The question of the Wii U’s power or rather lack of it, has been a hot topic since before E3, and after the show closed its doors we were left with more questions than answers. Pikmin 3 looked lovely but had some poor quality textures, some shots of Batman: Arkham City Armoured Edition looked closer to the PC version than the PS3/360, whereas other areas looked murky. Nintendo Land was never going to wow anyone with its graphical flair.
In an interview with the Canadian Globe and Mail however, Reggie Fils-Aime reiterated that the whole ethos of the Wii U was not about power, though he insisted that the console could more than hold its own against its current competitors.
“Three comments,” Reggie said. “First, it’s not about power. If it was about power, then the GameCube would have been the number one system in its generation and the Wii wouldn’t have been the number one system in this last generation. It is not about power. It is about fun, it is about the experience.
“Second. Our competitors can say what they want about some super long cycle, but let’s see what their behaviors are.
“Thirdly, the way development works is that the longer developers work with a system, the better they can tune performance. Case in point: Look at the very first GameCube games, and compare them to a game like Resident Evil 4. It was graphically beautiful, and demonstrably more advanced than the first GameCube games.
“The same was true for Wii. A great example is Super Mario Galaxy 2. The graphics are just beautiful. And look at the motion control we were able to achieve in The Legend of Zelda: Skyward Sword.”

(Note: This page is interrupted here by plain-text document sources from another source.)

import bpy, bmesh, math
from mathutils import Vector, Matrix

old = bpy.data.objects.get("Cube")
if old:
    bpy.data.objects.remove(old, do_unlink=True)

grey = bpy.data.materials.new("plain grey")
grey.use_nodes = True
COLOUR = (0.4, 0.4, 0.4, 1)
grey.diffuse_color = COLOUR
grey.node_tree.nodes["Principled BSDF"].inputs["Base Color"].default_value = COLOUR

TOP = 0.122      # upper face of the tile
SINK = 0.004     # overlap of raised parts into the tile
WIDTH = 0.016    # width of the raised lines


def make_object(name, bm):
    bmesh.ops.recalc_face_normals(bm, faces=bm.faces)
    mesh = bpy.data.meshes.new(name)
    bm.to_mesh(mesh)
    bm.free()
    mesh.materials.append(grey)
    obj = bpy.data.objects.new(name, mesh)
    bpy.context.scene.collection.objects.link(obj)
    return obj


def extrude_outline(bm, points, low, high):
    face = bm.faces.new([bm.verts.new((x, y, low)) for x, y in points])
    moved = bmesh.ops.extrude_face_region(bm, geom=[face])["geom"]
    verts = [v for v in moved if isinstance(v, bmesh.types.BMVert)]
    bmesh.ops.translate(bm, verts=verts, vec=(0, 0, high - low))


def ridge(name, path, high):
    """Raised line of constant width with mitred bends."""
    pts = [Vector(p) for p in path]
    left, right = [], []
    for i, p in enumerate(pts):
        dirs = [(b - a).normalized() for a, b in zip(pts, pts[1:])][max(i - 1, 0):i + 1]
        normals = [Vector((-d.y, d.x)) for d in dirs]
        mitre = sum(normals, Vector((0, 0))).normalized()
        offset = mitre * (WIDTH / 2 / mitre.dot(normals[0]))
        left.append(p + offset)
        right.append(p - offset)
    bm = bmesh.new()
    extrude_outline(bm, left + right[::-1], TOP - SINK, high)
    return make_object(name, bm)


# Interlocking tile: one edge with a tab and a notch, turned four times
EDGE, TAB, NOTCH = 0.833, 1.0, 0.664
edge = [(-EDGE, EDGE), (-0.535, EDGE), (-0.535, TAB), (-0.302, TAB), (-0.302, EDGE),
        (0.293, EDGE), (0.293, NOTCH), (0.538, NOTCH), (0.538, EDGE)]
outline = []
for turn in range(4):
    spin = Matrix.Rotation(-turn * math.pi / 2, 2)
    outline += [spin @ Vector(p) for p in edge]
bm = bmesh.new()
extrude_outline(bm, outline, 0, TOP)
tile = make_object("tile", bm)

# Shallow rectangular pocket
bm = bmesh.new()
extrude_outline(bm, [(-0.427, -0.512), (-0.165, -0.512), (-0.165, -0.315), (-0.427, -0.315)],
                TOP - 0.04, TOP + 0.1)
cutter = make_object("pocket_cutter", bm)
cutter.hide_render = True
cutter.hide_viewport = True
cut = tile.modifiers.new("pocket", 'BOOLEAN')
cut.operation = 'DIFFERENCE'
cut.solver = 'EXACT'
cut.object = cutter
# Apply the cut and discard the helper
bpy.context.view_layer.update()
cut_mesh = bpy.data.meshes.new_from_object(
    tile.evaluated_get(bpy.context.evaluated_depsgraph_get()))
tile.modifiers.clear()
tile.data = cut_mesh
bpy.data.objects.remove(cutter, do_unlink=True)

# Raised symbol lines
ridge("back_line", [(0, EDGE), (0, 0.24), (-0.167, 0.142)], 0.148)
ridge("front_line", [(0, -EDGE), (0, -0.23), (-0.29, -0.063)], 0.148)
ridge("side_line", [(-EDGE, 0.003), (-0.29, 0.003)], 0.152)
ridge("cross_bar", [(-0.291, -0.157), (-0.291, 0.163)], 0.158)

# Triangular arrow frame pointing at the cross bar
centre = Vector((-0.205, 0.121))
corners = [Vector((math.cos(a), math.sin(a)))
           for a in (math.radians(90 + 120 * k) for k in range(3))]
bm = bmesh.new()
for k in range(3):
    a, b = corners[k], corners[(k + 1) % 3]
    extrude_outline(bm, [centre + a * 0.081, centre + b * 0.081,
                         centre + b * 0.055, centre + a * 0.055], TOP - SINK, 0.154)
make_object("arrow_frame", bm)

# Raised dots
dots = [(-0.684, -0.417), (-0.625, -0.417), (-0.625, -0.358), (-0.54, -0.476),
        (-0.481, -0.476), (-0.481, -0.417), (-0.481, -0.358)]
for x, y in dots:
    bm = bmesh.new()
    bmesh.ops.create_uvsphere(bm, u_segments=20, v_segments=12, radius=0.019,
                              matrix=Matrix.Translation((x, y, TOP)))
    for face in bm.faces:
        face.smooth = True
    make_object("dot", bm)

It seems likely that any port that appears on the Wii U will be graphically comparable to the 360/PS3 versions, if slightly better in some areas and slightly worse in others due to being ported from another lead system. We are hoping however that graphically intensive games designed exclusively for the system, like a Metroid, Pilotwings or Zelda game for example will achieve more impressive results.